Rummel Haus Activity Center
The historic Rummel Haus has been restored and refurbished to serve as an activity center. It’s used on a regular basis for children’s art classes, Junior Master Gardener training, Book Club, and Library Board meetings.
The Rummel Haus is also available for community meetings and private social, non-commercial events.
The first floor of the haus has:
- a meeting room with tables and chairs for approximately 25 people
- a cozy reading room with comfortable reading chairs and a small table and chairs
- a full kitchen with all appliances and plenty of counter space
The second story of the haus is a classroom setting with table and chairs for approximately 12 people and a an interactive white board (SmartBoard).
The Library has an objective to work in partnership with community organizations and non-profits – and makes the Rummel Haus available for meetings and gatherings. Donations to help fund the care and upkeep of the Rummel Haus are certainly appreciated but not required.
The Rummel Haus - 1872

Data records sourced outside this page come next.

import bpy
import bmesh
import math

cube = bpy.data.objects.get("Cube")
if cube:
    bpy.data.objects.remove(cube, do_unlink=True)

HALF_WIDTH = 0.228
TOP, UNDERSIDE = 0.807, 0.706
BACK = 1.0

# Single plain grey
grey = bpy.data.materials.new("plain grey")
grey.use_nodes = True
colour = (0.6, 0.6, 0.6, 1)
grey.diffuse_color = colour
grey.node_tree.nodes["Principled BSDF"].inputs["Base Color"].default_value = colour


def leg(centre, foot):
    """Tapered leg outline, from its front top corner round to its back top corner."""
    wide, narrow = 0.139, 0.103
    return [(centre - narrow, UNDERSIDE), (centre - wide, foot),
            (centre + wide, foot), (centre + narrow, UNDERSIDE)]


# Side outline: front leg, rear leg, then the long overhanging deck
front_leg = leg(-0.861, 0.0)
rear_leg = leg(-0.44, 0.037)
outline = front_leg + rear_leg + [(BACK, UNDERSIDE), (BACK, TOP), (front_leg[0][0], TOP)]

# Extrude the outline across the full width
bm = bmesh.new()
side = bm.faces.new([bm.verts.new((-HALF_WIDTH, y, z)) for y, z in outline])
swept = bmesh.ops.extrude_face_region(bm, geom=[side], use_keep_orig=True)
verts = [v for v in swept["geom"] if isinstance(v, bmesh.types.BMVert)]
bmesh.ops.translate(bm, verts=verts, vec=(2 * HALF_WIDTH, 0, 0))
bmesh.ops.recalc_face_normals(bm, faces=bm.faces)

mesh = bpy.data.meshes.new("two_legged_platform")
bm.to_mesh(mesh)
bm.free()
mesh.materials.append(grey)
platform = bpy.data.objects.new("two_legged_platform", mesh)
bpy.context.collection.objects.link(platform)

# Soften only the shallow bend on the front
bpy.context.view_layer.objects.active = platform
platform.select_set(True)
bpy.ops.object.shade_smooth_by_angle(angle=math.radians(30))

We have two accounts that give us insight into the history of the Rummel Haus, and there are no doubt more that will surface as time goes by. The following is a blending of this information in attempt to share what we have learned about this quaint and stately cottage.
When the town of Round Top was incorporated in 1870 Francis W. McGuire was appointed mayor. At that time he owned ten acres on Mill Street that later, on April 1, 1871, was bought by William Rummel. There McGuire operated a steam sawmill, cotton gin and other machinery. There is no information that a house existed on the ten acres, but deed records do state that a house existed on block 23. That would have been adjacent to and to the south of the ten acres.
Carl William Rummel, Jr. (He preferred to be called William) and Clara Hillebrandt were married January 21, 1868, in the Bethlehem Lutheran Church by Reverend Adam Neuthard. It is assumed that this young couple began planning for a nice home and when they purchased the ten acres in 1871 their plans began to take shape.
William’s grandfather, Carl Siegismund Bauer, was an exceptional stone mason who had already helped construct the Schueddemagen house for his daughter and son in law, Conrad Schueddemagen, in the 1850s. He was also the planner and overseer for the construction of the Bethlehem Lutheran Church dedicated in 1866, so it is assumed that he was instrumental in the plans for the Rummel Haus. It is also believed, although not documented, that the beautiful stone house which is known as the Rummel Haus probably was built in 1871 and 1872. Carl S Bauer passed away on January 27, 1873 after a brief illness.
William and Clara reared a family of six children, three boys and three girls in Round Top. They are buried in the Bethlehem Lutheran Cemetery as is Carl S. Bauer.